How did Queensland vote in the referendum on Federation in 1899?
The people of New South Wales voted for the draft Australian Constitution and for Federation on 20 June 1899. Many in favour of Federation in Queensland were hopeful that this would encourage Queenslanders to unite with the other colonies as well. Queensland could not afford to be left out now if it wanted to trade freely and sell its products to the other colonies. Queensland also wanted to be assured that the other colonies would come to its defence in case of attack.
The ‘Enabling Bill’, the law that would allow the Queensland Parliament to put the draft Constitution to the people, had been hotly debated in Parliament. Some members of the Labor Party wanted ‘every white male’ to have a vote at the referendum. This meant removing the rule that a man had to be resident in one place for a certain time to qualify for the vote. Those in favour of separation, especially from the centre of Queensland, wanted Queensland to be divided into seperate colonies. However, the Enabling Bill was eventually passed and the date for the referendum was set for 2 September 1899.
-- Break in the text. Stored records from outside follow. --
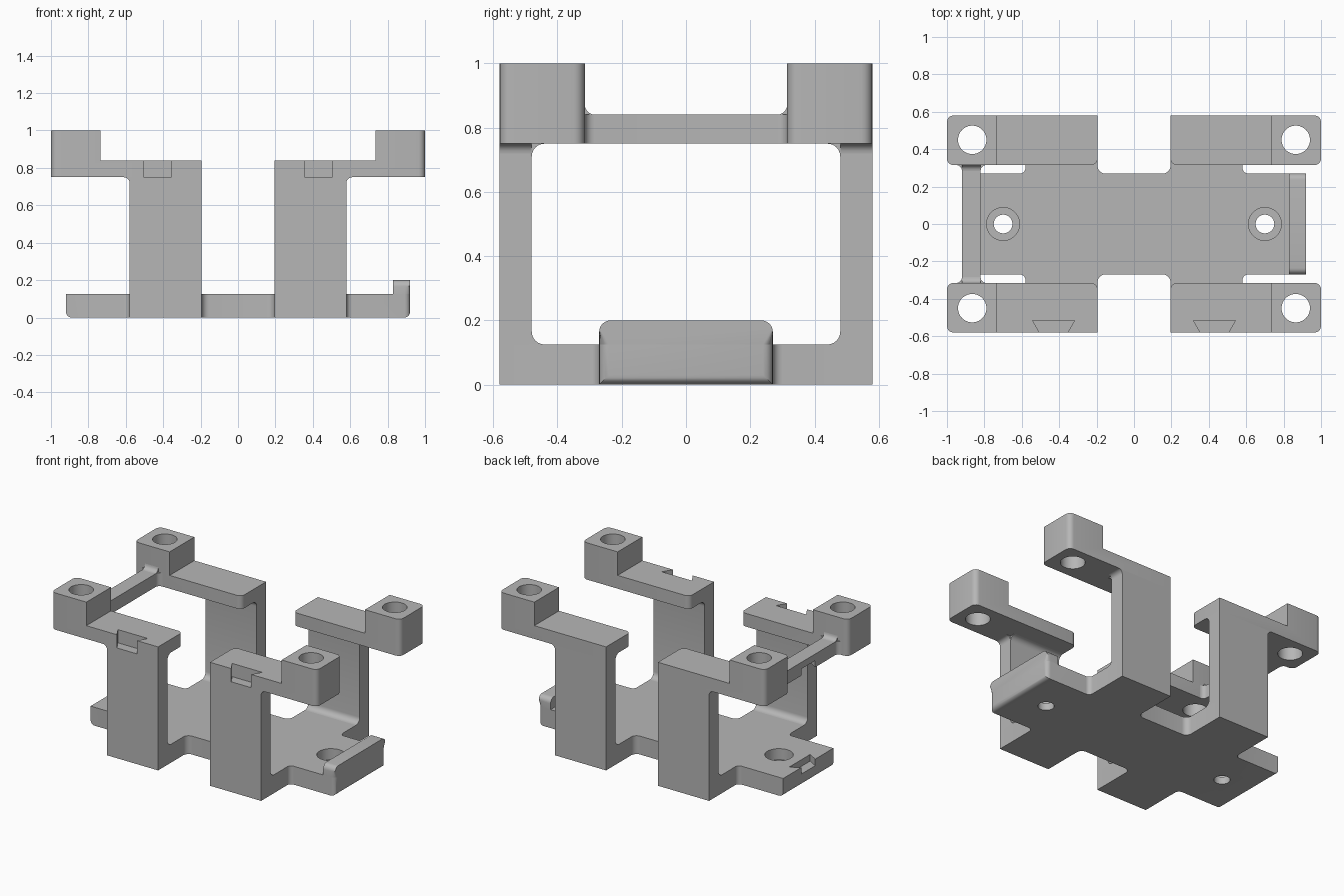
import bpy, bmesh, math
from mathutils import Vector

cube = bpy.data.objects.get("Cube")
if cube:
    bpy.data.objects.remove(cube, do_unlink=True)

grey = bpy.data.materials.new("light_grey")
grey.use_nodes = True
colour = (0.47, 0.47, 0.47, 1)
grey.diffuse_color = colour
grey.node_tree.nodes["Principled BSDF"].inputs["Base Color"].default_value = colour


def rounded(points, steps=6):
    """Outline of square corners (a, b, radius), each optionally rounded."""
    out = []
    for i, (a, b, r) in enumerate(points):
        p = Vector((a, b))
        if r:
            u = (Vector(points[i - 1][:2]) - p).normalized()
            v = (Vector(points[(i + 1) % len(points)][:2]) - p).normalized()
            angles = [math.pi / 2 * k / steps for k in range(steps + 1)]
            new = [p + r * (u + v) - r * (v * math.cos(t) + u * math.sin(t)) for t in angles]
        else:
            new = [p]
        out += [q for q in new if not out or (q - out[-1]).length > 1e-5]
    if (out[0] - out[-1]).length < 1e-5:
        out.pop()
    return out


def prism(name, outline, axis, lo, hi, flip=(1, 1), bevel=None, radius=0.03):
    """Extrude an outline along an axis, bevel chosen edges, then mirror."""
    place = {"x": lambda a, b, c: (c, a, b),
             "y": lambda a, b, c: (a, c, b),
             "z": lambda a, b, c: (a, b, c)}[axis]
    bm = bmesh.new()
    base = bm.faces.new([bm.verts.new(place(p.x, p.y, lo)) for p in outline])
    top = bmesh.ops.extrude_face_region(bm, geom=[base])["geom"]
    moved = [v for v in top if isinstance(v, bmesh.types.BMVert)]
    bmesh.ops.translate(bm, verts=moved, vec=place(0, 0, hi - lo))
    bmesh.ops.recalc_face_normals(bm, faces=bm.faces)
    if bevel:
        edges = [e for e in bm.edges if bevel(e.verts[0].co, e.verts[1].co)]
        bmesh.ops.bevel(bm, geom=edges, offset=radius, segments=5, profile=0.5, affect="EDGES")
    for v in bm.verts:
        v.co.x *= flip[0]
        v.co.y *= flip[1]
    bmesh.ops.recalc_face_normals(bm, faces=bm.faces)
    mesh = bpy.data.meshes.new(name)
    bm.to_mesh(mesh)
    bm.free()
    mesh.materials.append(grey)
    obj = bpy.data.objects.new(name, mesh)
    bpy.context.collection.objects.link(obj)
    parts.append(obj)
    return obj


def cut(obj, outline, lo, hi):
    """Subtract a vertical prism from a part."""
    cutter = prism("cutter", outline, "z", lo, hi)
    parts.remove(cutter)
    mod = obj.modifiers.new("cut", "BOOLEAN")
    mod.operation, mod.solver, mod.object = "DIFFERENCE", "EXACT", cutter
    bpy.context.view_layer.objects.active = obj
    bpy.ops.object.modifier_apply(modifier=mod.name)
    bpy.data.objects.remove(cutter, do_unlink=True)


def circle(x, y, r, n=40):
    return [Vector((x + r * math.cos(math.tau * k / n), y + r * math.sin(math.tau * k / n)))
            for k in range(n)]


def near(value, target):
    return abs(value - target) < 1e-4


def upright(p, q):
    return near(p.x, q.x) and near(p.y, q.y)


parts = []
FLOOR, UNDER, DECK, TOP = 0.125, 0.75, 0.84, 1.0
IN_X, LEG_X, END_X = 0.195, 0.58, 0.92
IN_Y, LEG_Y, OUT_Y = 0.315, 0.48, 0.58

# Cross-shaped base plate with filleted inner corners
quarter = [(END_X, 0.27, 0), (LEG_X, 0.27, 0.03), (LEG_X, OUT_Y, 0),
           (IN_X, OUT_Y, 0), (IN_X, 0.27, 0.04)]
plan = (quarter + [(-x, y, r) for x, y, r in reversed(quarter)]
        + [(-x, -y, r) for x, y, r in quarter]
        + [(x, -y, r) for x, y, r in reversed(quarter)])


def base_round(p, q):
    low_end = near(p.z, 0) and near(q.z, 0) and near(p.x, q.x) and near(abs(p.x), END_X)
    return low_end or (upright(p, q) and near(p.x, END_X))


base = prism("base_plate", rounded(plan), "z", 0, FLOOR, bevel=base_round)
for x in (-0.7, 0.7):
    cut(base, circle(x, 0, 0.088), 0.05, 0.3)
    cut(base, circle(x, 0, 0.05), -0.1, 0.3)

# Raised lip on one end of the base
lip = rounded([(-0.27, FLOOR, 0), (0.27, FLOOR, 0), (0.27, 0.2, 0.035), (-0.27, 0.2, 0.035)])
prism("end_lip", lip, "x", 0.83, END_X,
      bevel=lambda p, q: upright(p, q) and near(p.x, END_X))

# Four legs, each carrying an arm with a bored mounting block
leg = rounded([(OUT_Y, FLOOR, 0), (OUT_Y, UNDER, 0), (LEG_Y - 0.04, UNDER, 0),
               (LEG_Y, UNDER, 0.04), (LEG_Y, FLOOR, 0.04), (LEG_Y - 0.04, FLOOR, 0)])
gusset = rounded([(LEG_X, UNDER, 0), (LEG_X, UNDER - 0.03, 0),
                  (LEG_X, UNDER, 0.03), (LEG_X + 0.03, UNDER, 0)])
arm_side = rounded([(IN_X, UNDER, 0), (1, UNDER, 0), (1, TOP, 0),
                    (0.735, TOP, 0), (0.735, DECK, 0), (IN_X, DECK, 0)])


def arm_round(p, q):
    return upright(p, q) and (near(p.x, 1) or (near(p.x, IN_X) and near(p.y, IN_Y)))


for sy, depth in ((-1, "front"), (1, "back")):
    for sx, side in ((-1, "right"), (1, "left")):
        tag = f"{depth}_{side}"
        prism(tag + "_leg", leg, "x", IN_X, LEG_X, (sx, sy))
        prism(tag + "_leg_fillet", gusset, "y", LEG_Y, OUT_Y, (sx, sy))
        arm = prism(tag + "_arm", arm_side, "y", IN_Y, OUT_Y, (sx, sy), arm_round, 0.035)
        cut(arm, circle(sx * 0.865, sy * 0.45, 0.076), 0.6, 1.2)
        if sy < 0:
            # Dovetail slot in the front face
            slot = [Vector((sx * 0.43 + dx, y)) for dx, y in
                    ((-0.075, -OUT_Y), (-0.082, -0.6), (0.082, -0.6), (0.075, -OUT_Y),
                     (0.113, -0.515), (-0.113, -0.515))]
            cut(arm, slot, UNDER - 0.05, DECK + 0.05)

# Cross bar joining the two right-hand blocks, with filleted ends
bar_plan = rounded([(-0.95, IN_Y, 0), (-END_X, IN_Y, 0.03), (-END_X, -IN_Y, 0.03),
                    (-0.95, -IN_Y, 0), (-0.79, -IN_Y, 0), (-0.82, -IN_Y, 0.03),
                    (-0.82, IN_Y, 0.03), (-0.79, IN_Y, 0)])
bar = prism("cross_bar", bar_plan, "z", UNDER, DECK)
bar_fillet = rounded([(IN_Y, DECK, 0), (IN_Y, DECK + 0.032, 0),
                      (IN_Y, DECK, 0.032), (IN_Y - 0.032, DECK, 0)])
for sy in (-1, 1):
    prism("cross_bar_fillet", bar_fillet, "x", -END_X, -0.82, (1, sy))

# Facing dovetail sockets in the base end and under the cross bar
socket = [Vector(p) for p in ((-END_X, -0.075), (-0.95, -0.075), (-0.95, 0.075),
                              (-END_X, 0.075), (-0.855, 0.113), (-0.855, -0.113))]
cut(base, socket, FLOOR - 0.045, FLOOR + 0.1)
cut(bar, socket, UNDER - 0.1, UNDER + 0.045)

# Smooth fillets and bores, keep the corners sharp
bpy.ops.object.select_all(action="DESELECT")
for obj in parts:
    obj.select_set(True)
bpy.context.view_layer.objects.active = base
bpy.ops.object.shade_smooth_by_angle(angle=math.radians(32))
When the people finally had their say, they voted ‘yes’, but by the narrowest margin of any Australian colony.
Investigate the referendum vote in Queensland and speculate about the reasons for the distribution of the vote.
- Examine the Queensland referendum results. Using the map of Queensland, shade the divisions where there was a majority vote for Federation. Write a caption for your map, describing in geographical terms the distribution of the ‘yes’ and ‘no’ majorities.
- Think of reasons for the distribution of the ‘yes’ and ‘no’ majorities. Write them in dot points on the map in the respective region. Compare them to other students’ reasons.
- As a class, consider the political map of Australia at Federation. Imagine what it would have looked like if the north and central parts of Queensland had separated from the southern part before the Federation referendum. Do you think these divisions could have endured? Justify your response to the class.
- Study the ‘Provincialism’ cartoon. Use a dictionary if you need to find out the meaning of the word.
The cartoon appeared in 1899, the same year as the referendum was held in Queensland. List the different elements shown in the cartoon and answer the following questions.
- What is happening in the cartoon?
- Why is the character of Queensland shown to be clinging to ‘provincialism’?
- How is Federation represented?
- From what you know about Queensland in the late 1890s, and all the debates about whether or not to be part of Federation, do you think that the message in the cartoon is accurate? Write a letter to the editor, using the referendum results to support or refute the message in the cartoon.